The way up, very slippery but easier on the way up.
The way up, very slippery but easier on the way up.

Whether you only have the day or the week-end it’s a great trip for your family and your dog. Not once did we feel unsafe or threatened; nature is for everyone and if you can experience it close to untouched, well how great is that?

Puppies (and humans) are happier outside!
Puppies (and humans) are happier outside!

Unfortunately there is no website to the place but it’s called EL SALTO near Ensenada, BC. Try to take the trip!

How to travel

Once you decide you want to travel to Baja, you have to decide how you’re going to do that. There are a couple ways you can go about organizing your trip; you can drive, take a plane or take a bus.

The Nissan Xterra is a great car to use around Baja. (This was before I thought to protect my board on a long trip, luckily it didn't suffer too much!)
The Nissan Xterra is a great car to use around Baja. (This was before I thought to protect my board on a long trip, luckily it didn’t suffer too much!)

In my opinion, a car is the best choice because you can explore anything you want on the way. Let’s say you didn’t know about the cave paintings but someone tells you about them during your trip, you’ll have a way to get to them. It also lets you explore at your own pace and gives you more freedom when as you drive around the peninsula.

If driving isn’t your thing, take Volaris. It’s a cheap airline that operates around Mexico and in some US cities.
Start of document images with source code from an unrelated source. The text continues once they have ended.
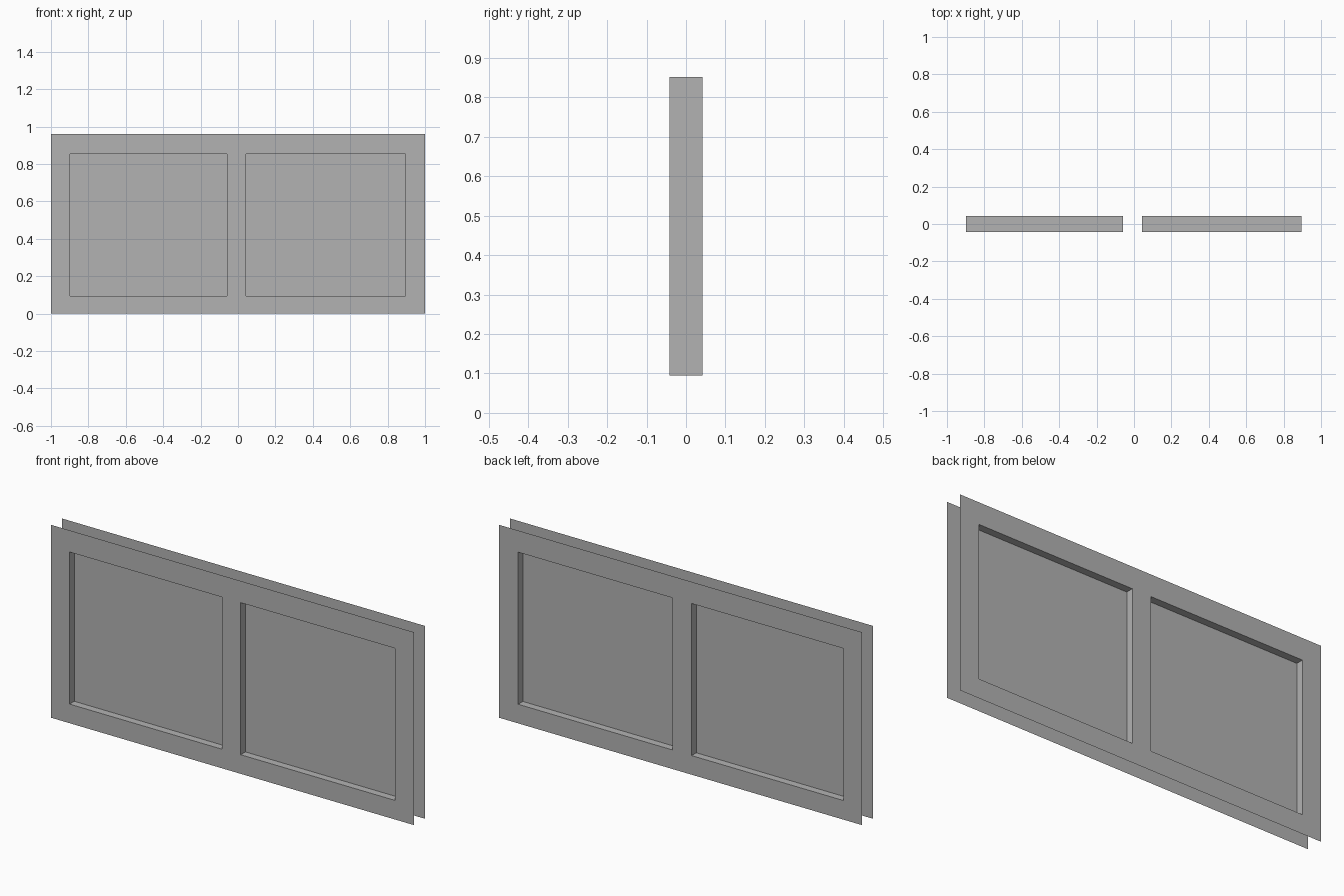
import bpy
import bmesh

HALF_DEPTH = 0.042   # outer sheets sit at +/- this
PANEL_Y = 0.005      # recessed panels sit at +/- this
HEIGHT = 0.96
SILL, HEAD = 0.095, 0.852
OPENINGS = {"right": (-0.898, -0.06), "left": (0.044, 0.895)}

if "Cube" in bpy.data.objects:
    bpy.data.objects.remove(bpy.data.objects["Cube"])

grey = bpy.data.materials.new("plain grey")
grey.use_nodes = True
colour = (0.45, 0.45, 0.45, 1)
grey.diffuse_color = colour
grey.node_tree.nodes["Principled BSDF"].inputs["Base Color"].default_value = colour


def make_object(name, bm):
    bmesh.ops.remove_doubles(bm, verts=bm.verts, dist=1e-5)
    mesh = bpy.data.meshes.new(name)
    bm.to_mesh(mesh)
    bm.free()
    mesh.materials.append(grey)
    obj = bpy.data.objects.new(name, mesh)
    bpy.context.collection.objects.link(obj)


def quad(bm, corners):
    return bm.faces.new([bm.verts.new(c) for c in corners])


def upright(bm, x0, x1, z0, z1, y):
    """Upright rectangle facing away from the middle."""
    face = quad(bm, [(x0, y, z0), (x1, y, z0), (x1, y, z1), (x0, y, z1)])
    if y > 0:
        face.normal_flip()


for side, sign in (("front", -1), ("back", 1)):
    # Thin outer sheet with two rectangular openings
    bm = bmesh.new()
    xs = [-1, *OPENINGS["right"], *OPENINGS["left"], 1]
    zs = [0, SILL, HEAD, HEIGHT]
    for i in range(5):
        for j in range(3):
            if not (j == 1 and i in (1, 3)):
                upright(bm, xs[i], xs[i + 1], zs[j], zs[j + 1], sign * HALF_DEPTH)
    make_object(side + "_frame", bm)

    # Recessed panel in each opening
    for name, (x0, x1) in OPENINGS.items():
        bm = bmesh.new()
        upright(bm, x0, x1, SILL, HEAD, sign * PANEL_Y)
        make_object(f"{side}_{name}_panel", bm)

# Lining around each opening, facing inwards
for name, (x0, x1) in OPENINGS.items():
    bm = bmesh.new()
    ring = [(x0, SILL), (x1, SILL), (x1, HEAD), (x0, HEAD)]
    for (ax, az), (bx, bz) in zip(ring, ring[1:] + ring[:1]):
        quad(bm, [(ax, -HALF_DEPTH, az), (bx, -HALF_DEPTH, bz),
                  (bx, HALF_DEPTH, bz), (ax, HALF_DEPTH, az)])
    make_object(name + "_opening_lining", bm)
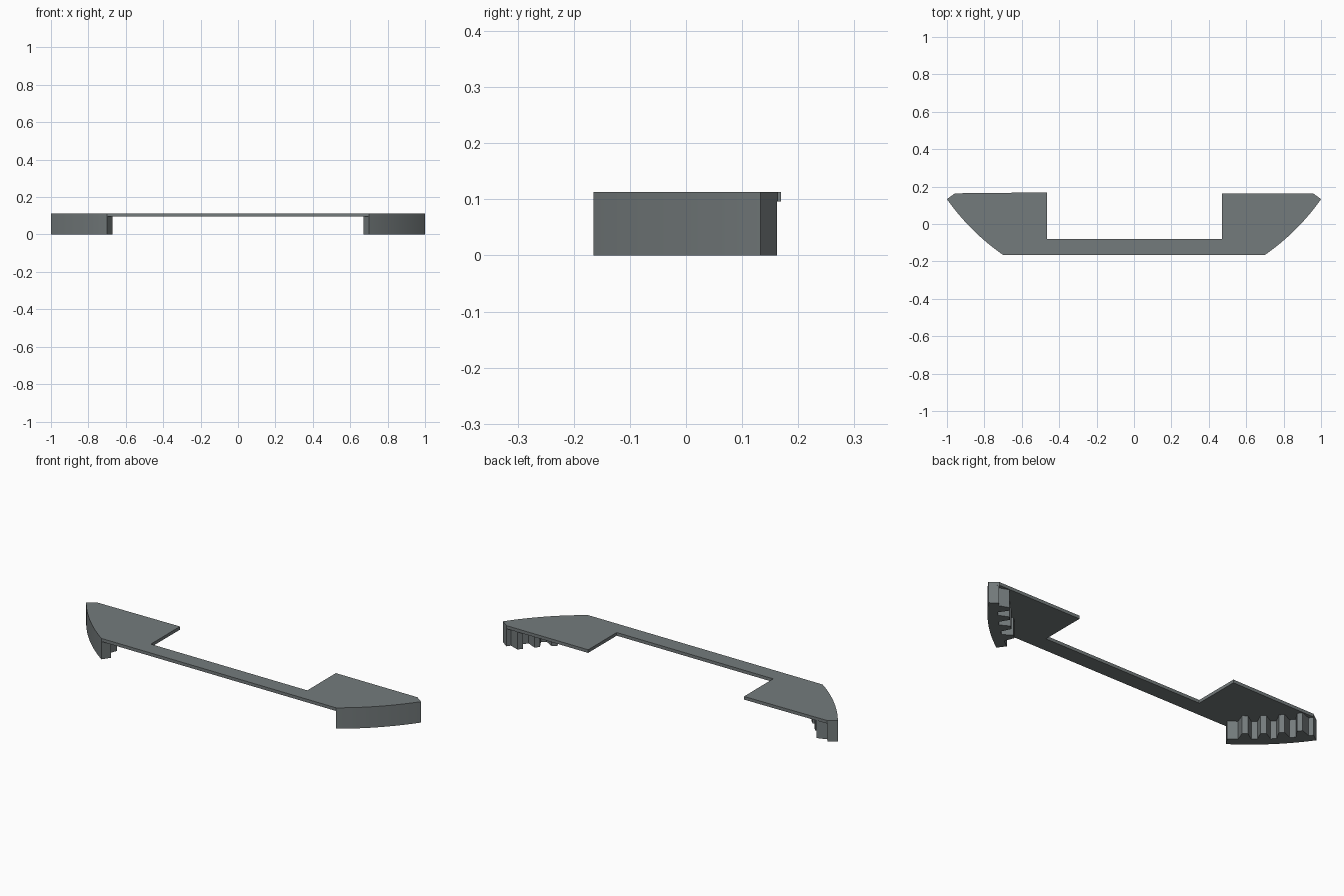
import bpy, bmesh, math

if "Cube" in bpy.data.objects:
    bpy.data.objects.remove(bpy.data.objects["Cube"])

TOP, UNDER = 0.113, 0.096          # plate top and underside
CY, R_OUT, R_WALL, R_TIP = 0.84, 1.225, 1.175, 1.122   # ring centre and radii
A0, A1, STEPS = 34.9, 54.75, 20    # angular span of the toothed rim

grey = bpy.data.materials.new("slate grey")
grey.diffuse_color = (0.175, 0.198, 0.202, 1)
grey.use_nodes = True
grey.node_tree.nodes["Principled BSDF"].inputs["Base Color"].default_value = grey.diffuse_color


def polar(r, deg, side):
    a = math.radians(deg)
    return (side * r * math.sin(a), CY - r * math.cos(a))


def arc(r, side):
    return [polar(r, A0 + (A1 - A0) * i / STEPS, side) for i in range(STEPS + 1)]


def extrude_profile(name, pts, z0, z1):
    bm = bmesh.new()
    face = bm.faces.new([bm.verts.new((x, y, z0)) for x, y in pts])
    res = bmesh.ops.extrude_face_region(bm, geom=[face])
    for v in res["geom"]:
        if isinstance(v, bmesh.types.BMVert):
            v.co.z = z1
    bmesh.ops.recalc_face_normals(bm, faces=bm.faces)
    me = bpy.data.meshes.new(name)
    bm.to_mesh(me)
    bm.free()
    me.materials.append(grey)
    ob = bpy.data.objects.new(name, me)
    bpy.context.collection.objects.link(ob)
    bpy.context.view_layer.objects.active = ob
    ob.select_set(True)
    bpy.ops.object.shade_smooth_by_angle(angle=math.radians(15))
    ob.select_set(False)


# Thin plate: two wings joined by a narrow bridge
right = arc(R_OUT, 1) + [(0.957, 0.164), (0.47, 0.164), (0.47, -0.08)]
left = arc(R_OUT, -1) + [(-0.957, 0.164), (-0.465, 0.169), (-0.465, -0.08)]
extrude_profile("plate", right + left[::-1], UNDER, TOP)

# Curved rims hanging below the wings, with trapezoid teeth on the inside
for side, name in ((1, "right_rim"), (-1, "left_rim")):
    inner = [polar(R_WALL, A0, side)]
    for k in range(4):
        c = A0 + 4.0 + 4.4 * k
        inner += [polar(R_WALL, c - 1.5, side), polar(R_TIP, c - 0.7, side),
                  polar(R_TIP, c + 0.7, side), polar(R_WALL, c + 1.5, side)]
    inner.append(polar(R_WALL, A1, side))
    extrude_profile(name, arc(R_OUT, side) + inner[::-1], 0.0, UNDER)
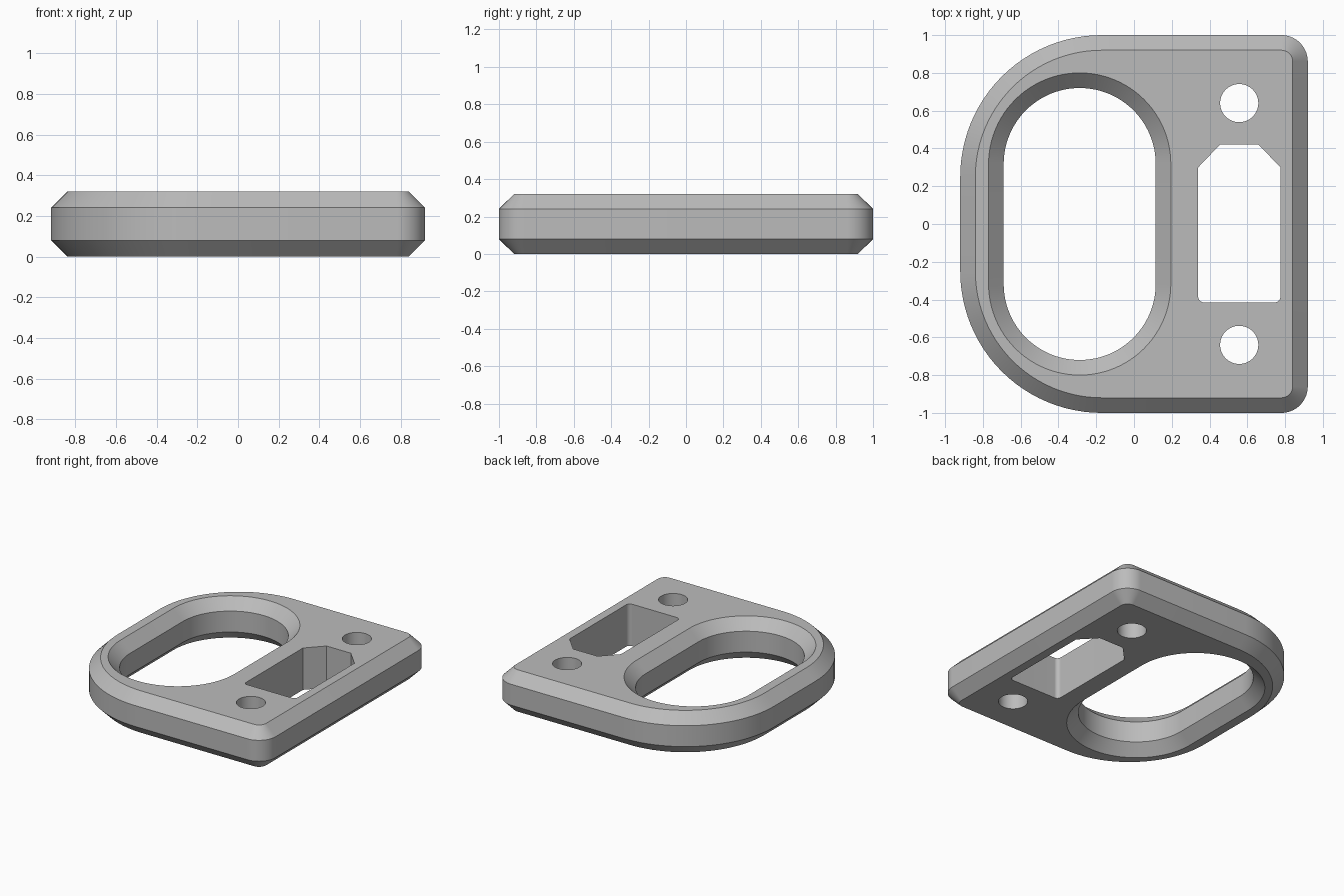
import bpy, bmesh
from math import cos, sin, radians

cube = bpy.data.objects.get("Cube")
if cube:
    bpy.data.objects.remove(cube, do_unlink=True)

THICK, CHAMFER = 0.32, 0.08
STEPS = 24  # segments per quarter turn


def outline(corners, grow=0.0):
    """Counter-clockwise loop from corner arcs (centre x, centre y, radius, start angle)."""
    pts = []
    for x, y, r, start in corners:
        if r == 0:
            pts.append((x, y))
            continue
        for i in range(STEPS + 1):
            a = radians(start + 90 * i / STEPS)
            p = (x + (r + grow) * cos(a), y + (r + grow) * sin(a))
            pts.append(p)
    # Drop coincident neighbours where two arcs meet
    return [p for i, p in enumerate(pts)
            if abs(p[0] - pts[i - 1][0]) + abs(p[1] - pts[i - 1][1]) > 1e-5]


def four_arcs(x0, x1, y, r_left, r_right):
    """Rounded rectangle, symmetric front to back."""
    return [(x1 - r_right, y - r_right, r_right, 0),
            (x0 + r_left, y - r_left, r_left, 90),
            (x0 + r_left, r_left - y, r_left, 180),
            (x1 - r_right, r_right - y, r_right, 270)]


def add_wall(bm, corners, levels):
    """Loft one outline through (z, grow) levels; return bottom and top edges."""
    rings = [[bm.verts.new((x, y, z)) for x, y in outline(corners, grow)]
             for z, grow in levels]
    n = len(rings[0])
    for low, high in zip(rings, rings[1:]):
        for i in range(n):
            j = (i + 1) % n
            bm.faces.new((low[i], low[j], high[j], high[i]))
    return [[bm.edges.get((ring[i], ring[(i + 1) % n])) for i in range(n)]
            for ring in (rings[0], rings[-1])]


def chamfered(edge_grow):
    return [(0, edge_grow), (CHAMFER, 0), (THICK - CHAMFER, 0), (THICK, edge_grow)]


straight = [(0, 0), (THICK, 0)]

# Outer body, finger slot, keyed window and two screw holes
body = four_arcs(-0.92, 0.92, 1.0, 0.75, 0.14)
slot = four_arcs(-0.69, 0.115, 0.72, 0.4025, 0.4025)
window = [(0.775, 0.30, 0, 0), (0.66, 0.42, 0, 0), (0.455, 0.42, 0, 0),
          (0.34, 0.30, 0, 0), (0.37, -0.385, 0.03, 180), (0.745, -0.385, 0.03, 270)]
walls = [(body, chamfered(-CHAMFER)), (slot, chamfered(CHAMFER)), (window, straight)]
for side in (1, -1):
    walls.append(([(0.557, side * 0.64, 0.101, q) for q in (0, 90, 180, 270)], straight))

bm = bmesh.new()
bottom, top = [], []
for corners, levels in walls:
    low, high = add_wall(bm, corners, levels)
    bottom += low
    top += high

# Flat faces around the openings
for edges in (bottom, top):
    bmesh.ops.triangle_fill(bm, edges=edges, use_beauty=True, use_dissolve=False)
bmesh.ops.recalc_face_normals(bm, faces=bm.faces)

mesh = bpy.data.meshes.new("handle_plate")
bm.to_mesh(mesh)
bm.free()
plate = bpy.data.objects.new("handle_plate", mesh)
bpy.context.collection.objects.link(plate)

# Single grey finish
grey = bpy.data.materials.new("plain grey")
grey.use_nodes = True
colour = (0.5, 0.5, 0.5, 1)
grey.diffuse_color = colour
grey.node_tree.nodes["Principled BSDF"].inputs["Base Color"].default_value = colour
mesh.materials.append(grey)

# Smooth curves, crisp chamfer edges
bpy.ops.object.select_all(action="DESELECT")
plate.select_set(True)
bpy.context.view_layer.objects.active = plate
bpy.ops.object.shade_smooth_by_angle(angle=radians(30))
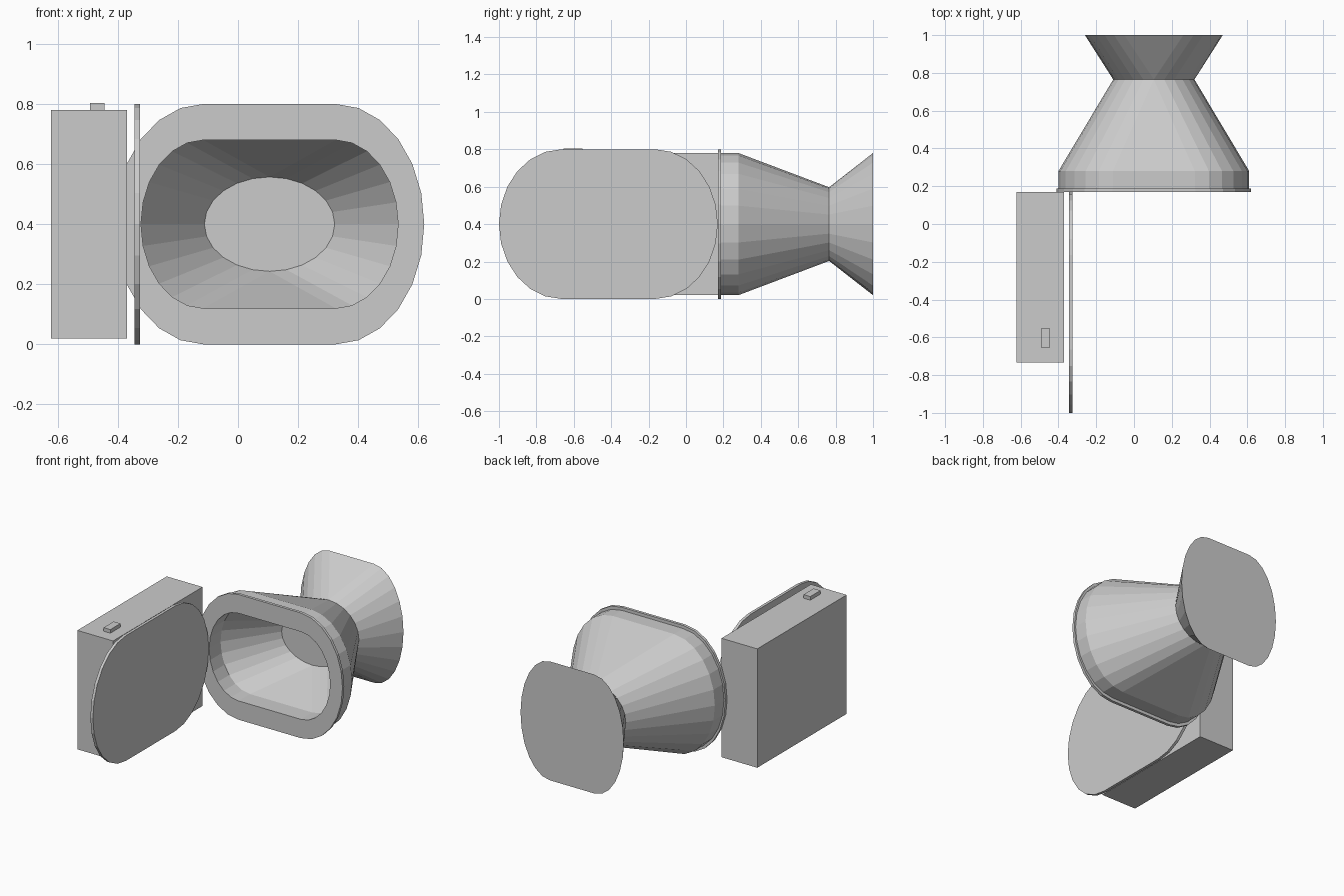
import bpy, bmesh, math
from mathutils import Matrix, Vector

if "Cube" in bpy.data.objects:
    bpy.data.objects.remove(bpy.data.objects["Cube"])

CX, CZ, SEG = 0.105, 0.40, 12   # opening centre and facets per rounded end


def oval(half_w, half_h, straight):
    """Stretched stadium outline; straight = half length of the flat runs."""
    pts = []
    for side in (0, 1):
        for i in range(SEG + 1):
            a = -math.pi / 2 + math.pi * (i / SEG + side)
            offset = straight if side == 0 else -straight
            pts.append((offset + (half_w - straight) * math.cos(a),
                        half_h * math.sin(a)))
    return pts


def loft(name, rings, closed=False, to_world=None):
    """Skin rings of (y, half_w, half_h, straight); cap ends or close the loop."""
    bm = bmesh.new()
    loops = [[bm.verts.new((u, y, v)) for u, v in oval(w, h, s)]
             for y, w, h, s in rings]
    n = len(loops[0])
    pairs = list(zip(loops, loops[1:]))
    if closed:
        pairs.append((loops[-1], loops[0]))
    for a, b in pairs:
        for i in range(n):
            j = (i + 1) % n
            bm.faces.new((a[i], a[j], b[j], b[i]))
    if not closed:
        bm.faces.new(loops[0])
        bm.faces.new(loops[-1])
    bmesh.ops.remove_doubles(bm, verts=bm.verts, dist=1e-4)
    bmesh.ops.transform(bm, verts=bm.verts,
                        matrix=to_world or Matrix.Translation((CX, 0, CZ)))
    return finish(name, bm)


def box(name, lo, hi):
    lo, hi = Vector(lo), Vector(hi)
    bm = bmesh.new()
    bmesh.ops.create_cube(bm, size=1)
    bmesh.ops.scale(bm, vec=hi - lo, verts=bm.verts)
    bmesh.ops.translate(bm, vec=(lo + hi) / 2, verts=bm.verts)
    return finish(name, bm)


def finish(name, bm):
    bmesh.ops.recalc_face_normals(bm, faces=bm.faces)
    mesh = bpy.data.meshes.new(name)
    bm.to_mesh(mesh)
    bm.free()
    obj = bpy.data.objects.new(name, mesh)
    bpy.context.collection.objects.link(obj)
    return obj


# Hollow chamber: blind cavity, front lip, tapering shell, waist, flared tail
loft("chamber", [
    (0.60, 0.217, 0.157, 0.0),
    (0.285, 0.428, 0.28, 0.22),
    (0.18, 0.428, 0.28, 0.22),
    (0.18, 0.505, 0.38, 0.217),
    (0.28, 0.505, 0.38, 0.217),
    (0.765, 0.215, 0.197, 0.0),
    (1.00, 0.365, 0.38, 0.157),
])

# Thin flange round the opening
loft("front_flange", [
    (0.17, 0.428, 0.28, 0.22),
    (0.17, 0.515, 0.40, 0.22),
    (0.188, 0.515, 0.40, 0.22),
    (0.188, 0.428, 0.28, 0.22),
], closed=True)

# Open door: same oval, swung ninety degrees on the left edge
swing = Matrix.Translation((-0.335, -0.415, CZ)) @ Matrix.Rotation(math.pi / 2, 4, 'Z')
loft("door", [(-0.009, 0.585, 0.40, 0.25), (0.009, 0.585, 0.40, 0.25)], to_world=swing)

# Control box beside the door, with its button
box("control_box", (-0.623, -0.733, 0.02), (-0.37, 0.17, 0.78))
box("button", (-0.492, -0.655, 0.77), (-0.444, -0.553, 0.803))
If you live in the US, fly to San Diego, cross the border and catch your plane. This is such a popular option that soon the airport will have an international parking, you park in the US, take the bridge to Tijuana and catch your plane, without ever leaving the airport! 

Plan on buying your tickets in advance, some trips when bought six months in advance can cost you $100 round trip instead of $400. For a family of 4, that’s over $1000 dollars of savings! To find the best deals, shop by price instead of by date.

As you can see, the flights are $100 cheaper on March 19th!
As you can see, the flights are $100 cheaper on March 19th! You can also have the website in English if you do not understand Spanish.

The third option, by bus, is probably the least popular but if you have plenty of time to kill and don’t want to spend as much as a plane, buses are safe.There are two main bus lines that go from Tijuana to the southernmost tip, ABC and El Aguila. El Aguila is more expensive but the buses are newer and take less time. There is not much information on the internet but they go about every hour North to South and vice-versa. The downside is that you cannot explore what you want and that after 10 hours the bathroom is not as clean as when you first got on.

An alternative is to combine various modes of transportation; if you want to go to Cabo, fly down there and rent a car or take a bus to check out La Paz or have some independence.

We like to drive down because we get to explore
We like to drive down because we get to explore